> [About this exercise]:
Every record below should be repeated exactly. Omit the pictures.

> [Records]:
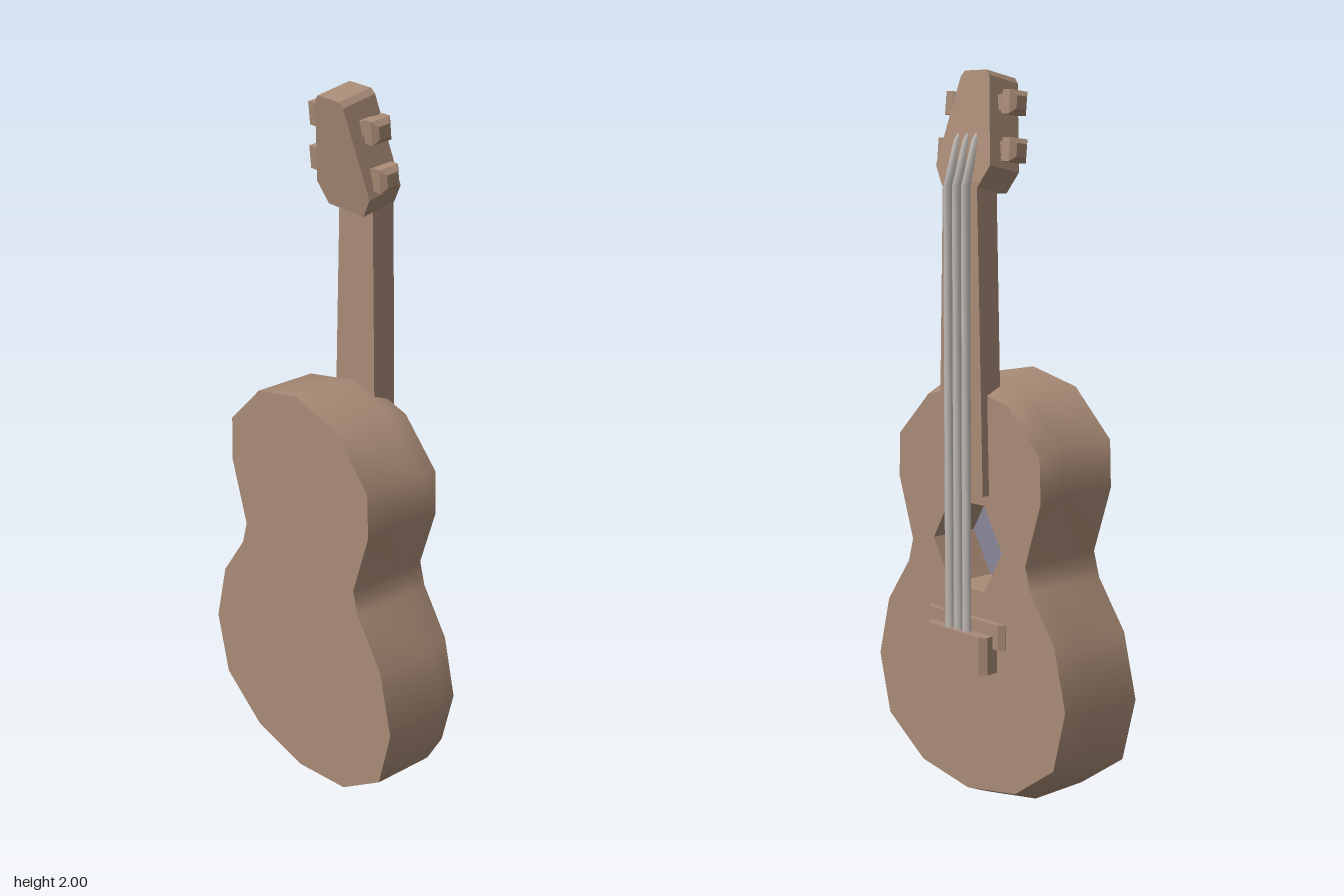
import * as THREE from 'three';

const wood = new THREE.MeshStandardMaterial({ color: 0xa98b76 });
wood.name = 'wood';
const steel = new THREE.MeshStandardMaterial({ color: 0xc0bab5 });
steel.name = 'string grey';
const hollow = new THREE.MeshStandardMaterial({ color: 0x8a8799 });
hollow.name = 'hollow blue grey';

const FACE_Z = -0.1, BACK_Z = 0.15, TILT = 0.19;
const HOLE = { y: 0.73, r: 0.138, floorZ: 0.05 };

// Right half of an outline, mirrored into a closed counter-clockwise loop
function mirrored(half) {
  const other = half.filter(p => p[0] > 0).map(([x, y]) => [-x, y]).reverse();
  return [...half, ...other].map(([x, y]) => new THREE.Vector2(x, y));
}

function extrude(half, depth) {
  return new THREE.ExtrudeGeometry(new THREE.Shape(mirrored(half)), { depth, bevelEnabled: false });
}

function flat(geometry) {
  const g = geometry.toNonIndexed();
  g.computeVertexNormals();
  return g;
}

function hexagon() {
  return Array.from({ length: 6 }, (_, i) => new THREE.Vector2(
    HOLE.r * Math.cos(i * Math.PI / 3), HOLE.y + HOLE.r * Math.sin(i * Math.PI / 3)));
}

// Smooth strip of side wall joining rings of the same outline
function wallGeometry(rings) {
  const n = rings[0].pts.length, pos = [], idx = [];
  for (const { pts, z } of rings) for (const p of pts) pos.push(p.x, p.y, z);
  for (let r = 0; r < rings.length - 1; r++) {
    for (let i = 0; i < n; i++) {
      const a = r * n + i, b = r * n + (i + 1) % n;
      idx.push(a, b, a + n, b, b + n, a + n);
    }
  }
  const g = new THREE.BufferGeometry();
  g.setAttribute('position', new THREE.Float32BufferAttribute(pos, 3));
  g.setIndex(idx);
  g.computeVertexNormals();
  return g;
}

export function createModel() {
  const root = new THREE.Group();
  root.name = 'guitar';
  const add = (name, geometry, material = wood, parent = root) => {
    const mesh = new THREE.Mesh(geometry, material);
    mesh.name = name;
    parent.add(mesh);
    return mesh;
  };

  // Body: straight sides, then a slight taper to the sound board
  const body = new THREE.Group();
  body.name = 'body';
  root.add(body);
  const outline = mirrored([
    [0, 0.005], [0.2, 0.04], [0.355, 0.15], [0.4, 0.33], [0.355, 0.51], [0.26, 0.645],
    [0.24, 0.715], [0.3, 0.9], [0.295, 1.03], [0.165, 1.16], [0, 1.2],
  ]);
  const inset = outline.map(p => new THREE.Vector2(p.x * 0.95, 0.6 + (p.y - 0.6) * 0.95));
  add('bodySides', wallGeometry([
    { pts: inset, z: FACE_Z }, { pts: outline, z: -0.03 }, { pts: outline, z: BACK_Z },
  ].reverse()), wood, body).geometry.index.array.reverse();
  body.children[0].geometry.computeVertexNormals();
  add('backBoard', new THREE.ShapeGeometry(new THREE.Shape(outline)).translate(0, 0, BACK_Z), wood, body);
  const board = new THREE.Shape(inset);
  board.holes.push(new THREE.Path(hexagon()));
  add('soundBoard', new THREE.ShapeGeometry(board).rotateY(Math.PI).translate(0, 0, FACE_Z), wood, body);

  // Sound hole: inward-facing wall and a floor
  const tube = new THREE.LatheGeometry(
    [new THREE.Vector2(HOLE.r, HOLE.floorZ), new THREE.Vector2(HOLE.r, FACE_Z)], 6, Math.PI / 2);
  add('soundHoleWall', flat(tube.rotateX(Math.PI / 2).translate(0, HOLE.y, 0)), wood, body);
  add('soundHoleFloor', new THREE.ShapeGeometry(new THREE.Shape(hexagon()))
    .rotateY(Math.PI).translate(0, 0, HOLE.floorZ), hollow, body);

  // Neck, tapering upward
  add('neck', extrude([[0.088, 0.88], [0.067, 1.71]], 0.07).translate(0, 0, -0.123));

  // Headstock, leaning back from the strings
  const head = add('headstock', extrude(
    [[0.07, 0], [0.106, 0.056], [0.055, 0.292], [0.042, 0.306]], 0.105).translate(0, 0, -0.105));
  head.position.set(0, 1.68, -0.02);
  head.rotation.x = TILT;

  // Tuning pegs: square knobs with tapered ends
  const pegProfile = [[0, -0.08], [0.018, -0.08], [0.021, -0.055], [0.031, -0.04], [0.031, -0.013], [0.017, 0], [0, 0]]
    .map(([half, t]) => new THREE.Vector2(half * Math.SQRT2, t));
  for (const side of [1, -1]) {
    for (const [x, y, z] of [[0.137, 1.915, -0.03], [0.153, 1.793, -0.045]]) {
      const knob = new THREE.LatheGeometry(pegProfile, 4, Math.PI / 4).rotateZ(-side * Math.PI / 2);
      const peg = add(side > 0 ? 'leftPeg' : 'rightPeg', flat(knob));
      peg.position.set(side * x, y, z);
      peg.rotation.x = TILT / 2;
    }
  }

  // Bridge and saddle: chamfered bars standing out from the sound board
  const bar = (name, half, y0, y1) =>
    add(name, extrude(half, y1 - y0).rotateX(-Math.PI / 2).translate(0, y0, 0));
  bar('bridge', [[0.12, 0.095], [0.12, 0.135], [0.102, 0.152]], 0.395, 0.5);
  bar('saddle', [[0.155, 0.095], [0.155, 0.102], [0.14, 0.117]], 0.465, 0.535);

  // Strings, bent back over the top of the neck
  const stringProfile = [[0.013, 0.47], [0.013, 1.7], [0.011, 1.82], [0, 1.85]]
    .map(([r, y]) => new THREE.Vector2(r, y));
  for (const x of [-0.035, 0, 0.035]) {
    const g = new THREE.LatheGeometry(stringProfile, 6);
    const p = g.attributes.position;
    for (let i = 0; i < p.count; i++) {
      p.setZ(i, p.getZ(i) - 0.134 + Math.max(0, p.getY(i) - 1.7) * 0.3);
    }
    g.computeVertexNormals();
    add('string', g.translate(x, 0, 0), steel);
  }
  return root;
}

> [Written answer]:
import * as THREE from 'three';

const wood = new THREE.MeshStandardMaterial({ color: 0xa98b76 });
wood.name = 'wood';
const steel = new THREE.MeshStandardMaterial({ color: 0xc0bab5 });
steel.name = 'string grey';
const hollow = new THREE.MeshStandardMaterial({ color: 0x8a8799 });
hollow.name = 'hollow blue grey';

const FACE_Z = -0.1, BACK_Z = 0.15, TILT = 0.19;
const HOLE = { y: 0.73, r: 0.138, floorZ: 0.05 };

// Right half of an outline, mirrored into a closed counter-clockwise loop
function mirrored(half) {
  const other = half.filter(p => p[0] > 0).map(([x, y]) => [-x, y]).reverse();
  return [...half, ...other].map(([x, y]) => new THREE.Vector2(x, y));
}

function extrude(half, depth) {
  return new THREE.ExtrudeGeometry(new THREE.Shape(mirrored(half)), { depth, bevelEnabled: false });
}

function flat(geometry) {
  const g = geometry.toNonIndexed();
  g.computeVertexNormals();
  return g;
}

function hexagon() {
  return Array.from({ length: 6 }, (_, i) => new THREE.Vector2(
    HOLE.r * Math.cos(i * Math.PI / 3), HOLE.y + HOLE.r * Math.sin(i * Math.PI / 3)));
}

// Smooth strip of side wall joining rings of the same outline
function wallGeometry(rings) {
  const n = rings[0].pts.length, pos = [], idx = [];
  for (const { pts, z } of rings) for (const p of pts) pos.push(p.x, p.y, z);
  for (let r = 0; r < rings.length - 1; r++) {
    for (let i = 0; i < n; i++) {
      const a = r * n + i, b = r * n + (i + 1) % n;
      idx.push(a, b, a + n, b, b + n, a + n);
    }
  }
  const g = new THREE.BufferGeometry();
  g.setAttribute('position', new THREE.Float32BufferAttribute(pos, 3));
  g.setIndex(idx);
  g.computeVertexNormals();
  return g;
}

export function createModel() {
  const root = new THREE.Group();
  root.name = 'guitar';
  const add = (name, geometry, material = wood, parent = root) => {
    const mesh = new THREE.Mesh(geometry, material);
    mesh.name = name;
    parent.add(mesh);
    return mesh;
  };

  // Body: straight sides, then a slight taper to the sound board
  const body = new THREE.Group();
  body.name = 'body';
  root.add(body);
  const outline = mirrored([
    [0, 0.005], [0.2, 0.04], [0.355, 0.15], [0.4, 0.33], [0.355, 0.51], [0.26, 0.645],
    [0.24, 0.715], [0.3, 0.9], [0.295, 1.03], [0.165, 1.16], [0, 1.2],
  ]);
  const inset = outline.map(p => new THREE.Vector2(p.x * 0.95, 0.6 + (p.y - 0.6) * 0.95));
  add('bodySides', wallGeometry([
    { pts: inset, z: FACE_Z }, { pts: outline, z: -0.03 }, { pts: outline, z: BACK_Z },
  ].reverse()), wood, body).geometry.index.array.reverse();
  body.children[0].geometry.computeVertexNormals();
  add('backBoard', new THREE.ShapeGeometry(new THREE.Shape(outline)).translate(0, 0, BACK_Z), wood, body);
  const board = new THREE.Shape(inset);
  board.holes.push(new THREE.Path(hexagon()));
  add('soundBoard', new THREE.ShapeGeometry(board).rotateY(Math.PI).translate(0, 0, FACE_Z), wood, body);

  // Sound hole: inward-facing wall and a floor
  const tube = new THREE.LatheGeometry(
    [new THREE.Vector2(HOLE.r, HOLE.floorZ), new THREE.Vector2(HOLE.r, FACE_Z)], 6, Math.PI / 2);
  add('soundHoleWall', flat(tube.rotateX(Math.PI / 2).translate(0, HOLE.y, 0)), wood, body);
  add('soundHoleFloor', new THREE.ShapeGeometry(new THREE.Shape(hexagon()))
    .rotateY(Math.PI).translate(0, 0, HOLE.floorZ), hollow, body);

  // Neck, tapering upward
  add('neck', extrude([[0.088, 0.88], [0.067, 1.71]], 0.07).translate(0, 0, -0.123));

  // Headstock, leaning back from the strings
  const head = add('headstock', extrude(
    [[0.07, 0], [0.106, 0.056], [0.055, 0.292], [0.042, 0.306]], 0.105).translate(0, 0, -0.105));
  head.position.set(0, 1.68, -0.02);
  head.rotation.x = TILT;

  // Tuning pegs: square knobs with tapered ends
  const pegProfile = [[0, -0.08], [0.018, -0.08], [0.021, -0.055], [0.031, -0.04], [0.031, -0.013], [0.017, 0], [0, 0]]
    .map(([half, t]) => new THREE.Vector2(half * Math.SQRT2, t));
  for (const side of [1, -1]) {
    for (const [x, y, z] of [[0.137, 1.915, -0.03], [0.153, 1.793, -0.045]]) {
      const knob = new THREE.LatheGeometry(pegProfile, 4, Math.PI / 4).rotateZ(-side * Math.PI / 2);
      const peg = add(side > 0 ? 'leftPeg' : 'rightPeg', flat(knob));
      peg.position.set(side * x, y, z);
      peg.rotation.x = TILT / 2;
    }
  }

  // Bridge and saddle: chamfered bars standing out from the sound board
  const bar = (name, half, y0, y1) =>
    add(name, extrude(half, y1 - y0).rotateX(-Math.PI / 2).translate(0, y0, 0));
  bar('bridge', [[0.12, 0.095], [0.12, 0.135], [0.102, 0.152]], 0.395, 0.5);
  bar('saddle', [[0.155, 0.095], [0.155, 0.102], [0.14, 0.117]], 0.465, 0.535);

  // Strings, bent back over the top of the neck
  const stringProfile = [[0.013, 0.47], [0.013, 1.7], [0.011, 1.82], [0, 1.85]]
    .map(([r, y]) => new THREE.Vector2(r, y));
  for (const x of [-0.035, 0, 0.035]) {
    const g = new THREE.LatheGeometry(stringProfile, 6);
    const p = g.attributes.position;
    for (let i = 0; i < p.count; i++) {
      p.setZ(i, p.getZ(i) - 0.134 + Math.max(0, p.getY(i) - 1.7) * 0.3);
    }
    g.computeVertexNormals();
    add('string', g.translate(x, 0, 0), steel);
  }
  return root;
}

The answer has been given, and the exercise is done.